▶ _What you will do_:
Please restate all of the records word for word, setting the pictures aside.

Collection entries

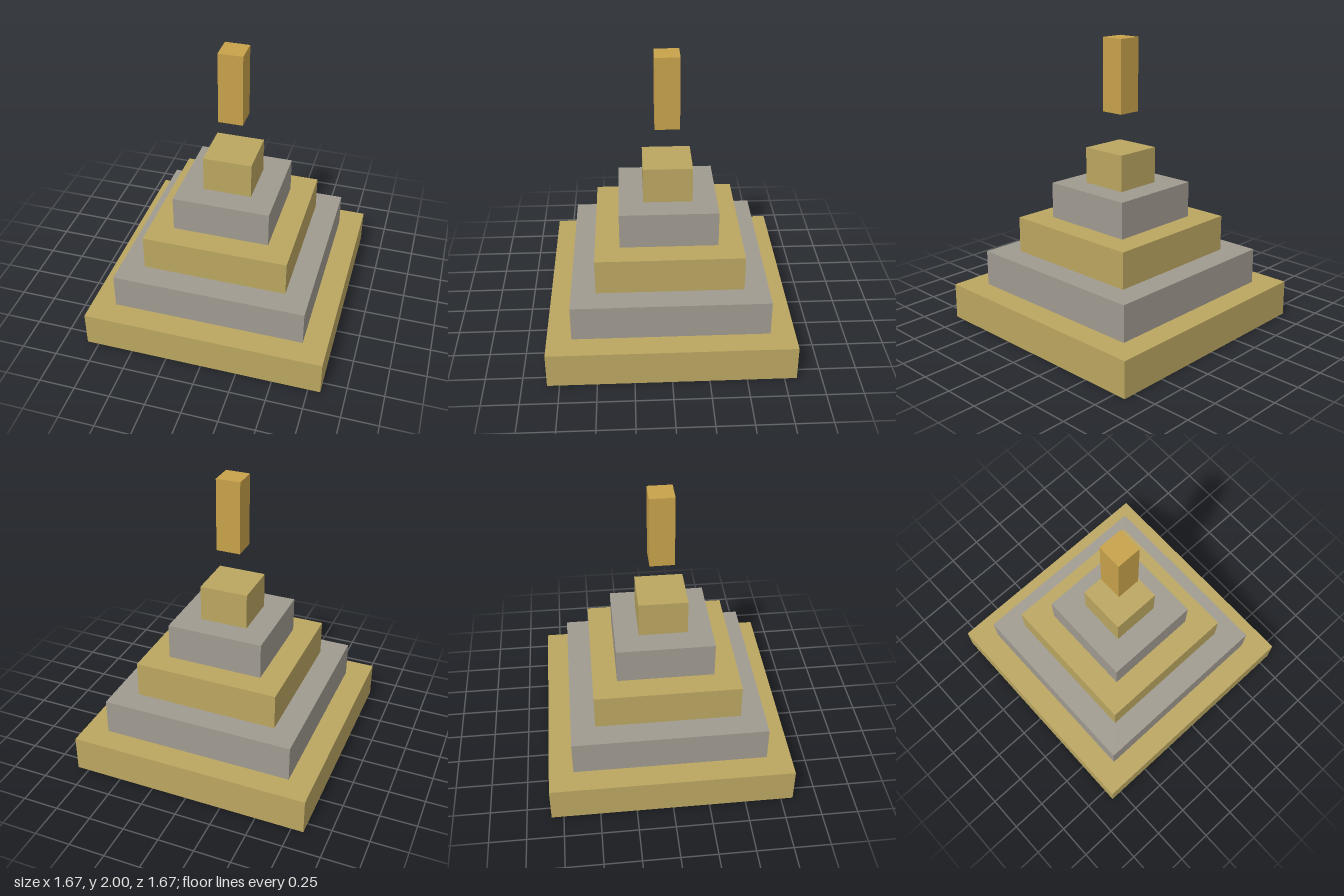
import * as THREE from 'three';

const sandstone = new THREE.MeshStandardMaterial({ name: 'sandstone', color: 0xbba660 });
const greyStone = new THREE.MeshStandardMaterial({ name: 'greyStone', color: 0xa09b90 });
const gold = new THREE.MeshStandardMaterial({ name: 'gold', color: 0xc8a24a });

// Square block standing on height y
function block(name, width, height, y, material) {
  const mesh = new THREE.Mesh(new THREE.BoxGeometry(width, height, width), material);
  mesh.name = name;
  mesh.position.y = y + height / 2;
  return mesh;
}

export function createModel() {
  const model = new THREE.Group();
  model.name = 'steppedPyramid';

  // Five tiers, each narrower by the same step, in alternating stone
  const tiers = 5, tierHeight = 0.25, step = 1 / 3;
  for (let i = 0; i < tiers; i++) {
    const material = i % 2 ? greyStone : sandstone;
    model.add(block(`tier${i + 1}`, (tiers - i) * step, tierHeight, i * tierHeight, material));
  }

  // Golden pillar floating above the top tier
  model.add(block('floatingPillar', step / 2, 0.5, 1.5, gold));
  return model;
}
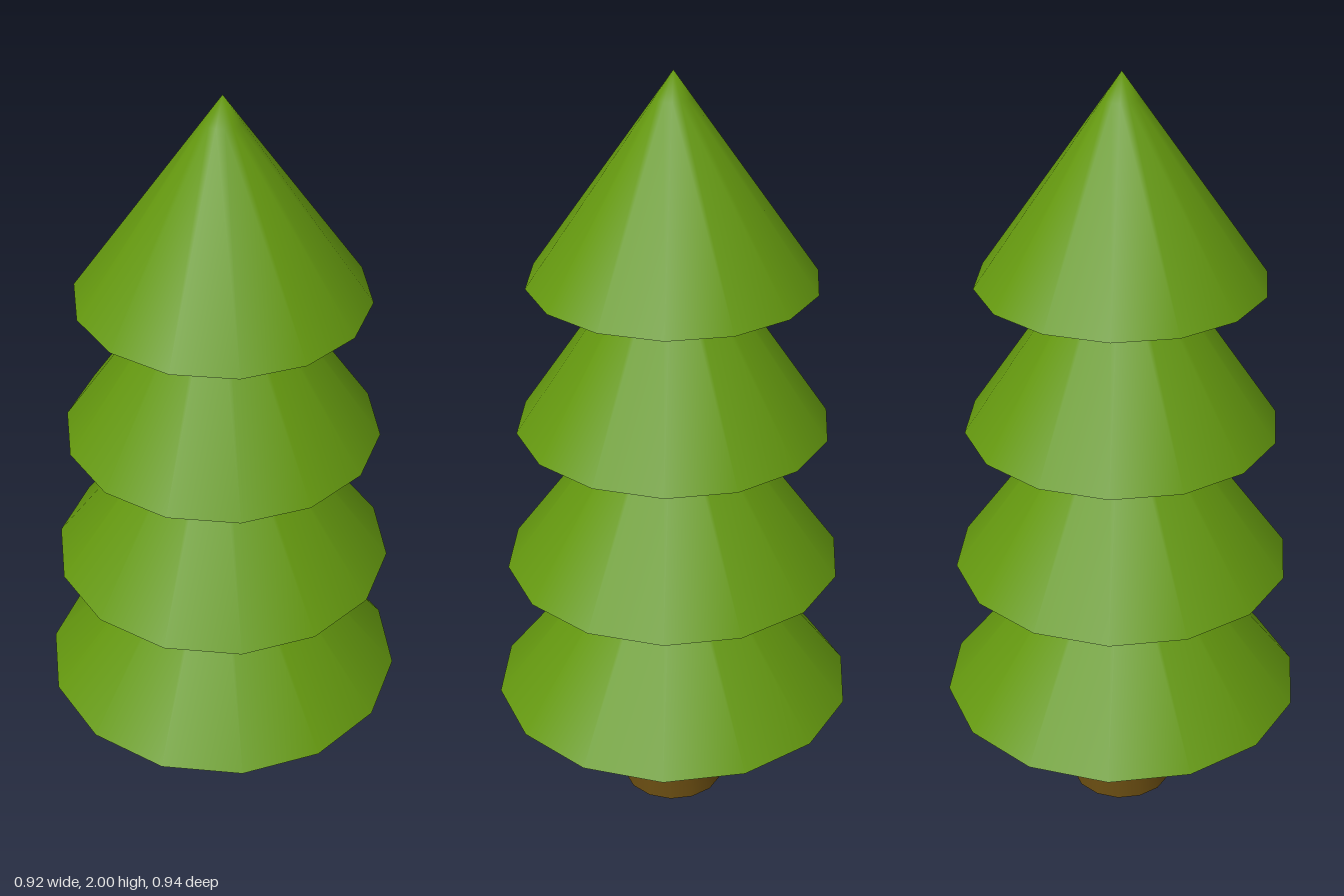
import * as THREE from 'three';

const SIDES = 14;

// Smooth 14-sided lathe from [radius, height] pairs
function lathe(pairs) {
  return new THREE.LatheGeometry(pairs.map(([r, y]) => new THREE.Vector2(r, y)), SIDES);
}

export function createModel() {
  const tree = new THREE.Group();
  tree.name = 'pineTree';

  const needles = new THREE.MeshStandardMaterial({ color: 0x64980f });
  needles.name = 'needleGreen';
  const bark = new THREE.MeshStandardMaterial({ color: 0x664a10 });
  bark.name = 'barkBrown';

  // Tapered trunk reaching up into the lowest tier
  const trunk = new THREE.Mesh(new THREE.CylinderGeometry(0.077, 0.135, 0.475, SIDES), bark);
  trunk.name = 'trunk';
  trunk.position.y = 0.475 / 2;
  tree.add(trunk);

  // Foliage tiers: base height, rim radius, cone height
  const tiers = [
    [0.324, 0.47, 0.605],
    [0.71, 0.433, 0.598],
    [1.097, 0.396, 0.59],
    [1.483, 0.36, 0.517],
  ];
  const hollow = 0.155;

  tiers.forEach(([y, radius, height], i) => {
    const tier = new THREE.Group();
    tier.name = `foliageTier${i + 1}`;
    tier.position.y = y;

    // Outer cone, with a small softly shaded tip
    const tip = 0.045;
    const coneGeo = lathe([[radius, 0], [tip, height * (1 - tip / radius)], [0, height]]);
    const normal = coneGeo.attributes.normal;
    for (let k = 2; k < normal.count; k += 3) normal.setXYZ(k, 0, 1, 0);
    const cone = new THREE.Mesh(coneGeo, needles);
    cone.name = 'branches';

    // Shallow hollow underneath
    const underside = new THREE.Mesh(lathe([[0, hollow], [radius, 0]]), needles);
    underside.name = 'underside';

    tier.add(cone, underside);
    tree.add(tier);
  });

  return tree;
}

▶ _Reply to the exercise_:
import * as THREE from 'three';

const sandstone = new THREE.MeshStandardMaterial({ name: 'sandstone', color: 0xbba660 });
const greyStone = new THREE.MeshStandardMaterial({ name: 'greyStone', color: 0xa09b90 });
const gold = new THREE.MeshStandardMaterial({ name: 'gold', color: 0xc8a24a });

// Square block standing on height y
function block(name, width, height, y, material) {
  const mesh = new THREE.Mesh(new THREE.BoxGeometry(width, height, width), material);
  mesh.name = name;
  mesh.position.y = y + height / 2;
  return mesh;
}

export function createModel() {
  const model = new THREE.Group();
  model.name = 'steppedPyramid';

  // Five tiers, each narrower by the same step, in alternating stone
  const tiers = 5, tierHeight = 0.25, step = 1 / 3;
  for (let i = 0; i < tiers; i++) {
    const material = i % 2 ? greyStone : sandstone;
    model.add(block(`tier${i + 1}`, (tiers - i) * step, tierHeight, i * tierHeight, material));
  }

  // Golden pillar floating above the top tier
  model.add(block('floatingPillar', step / 2, 0.5, 1.5, gold));
  return model;
}
import * as THREE from 'three';

const SIDES = 14;

// Smooth 14-sided lathe from [radius, height] pairs
function lathe(pairs) {
  return new THREE.LatheGeometry(pairs.map(([r, y]) => new THREE.Vector2(r, y)), SIDES);
}

export function createModel() {
  const tree = new THREE.Group();
  tree.name = 'pineTree';

  const needles = new THREE.MeshStandardMaterial({ color: 0x64980f });
  needles.name = 'needleGreen';
  const bark = new THREE.MeshStandardMaterial({ color: 0x664a10 });
  bark.name = 'barkBrown';

  // Tapered trunk reaching up into the lowest tier
  const trunk = new THREE.Mesh(new THREE.CylinderGeometry(0.077, 0.135, 0.475, SIDES), bark);
  trunk.name = 'trunk';
  trunk.position.y = 0.475 / 2;
  tree.add(trunk);

  // Foliage tiers: base height, rim radius, cone height
  const tiers = [
    [0.324, 0.47, 0.605],
    [0.71, 0.433, 0.598],
    [1.097, 0.396, 0.59],
    [1.483, 0.36, 0.517],
  ];
  const hollow = 0.155;

  tiers.forEach(([y, radius, height], i) => {
    const tier = new THREE.Group();
    tier.name = `foliageTier${i + 1}`;
    tier.position.y = y;

    // Outer cone, with a small softly shaded tip
    const tip = 0.045;
    const coneGeo = lathe([[radius, 0], [tip, height * (1 - tip / radius)], [0, height]]);
    const normal = coneGeo.attributes.normal;
    for (let k = 2; k < normal.count; k += 3) normal.setXYZ(k, 0, 1, 0);
    const cone = new THREE.Mesh(coneGeo, needles);
    cone.name = 'branches';

    // Shallow hollow underneath
    const underside = new THREE.Mesh(lathe([[0, hollow], [radius, 0]]), needles);
    underside.name = 'underside';

    tier.add(cone, underside);
    tree.add(tier);
  });

  return tree;
}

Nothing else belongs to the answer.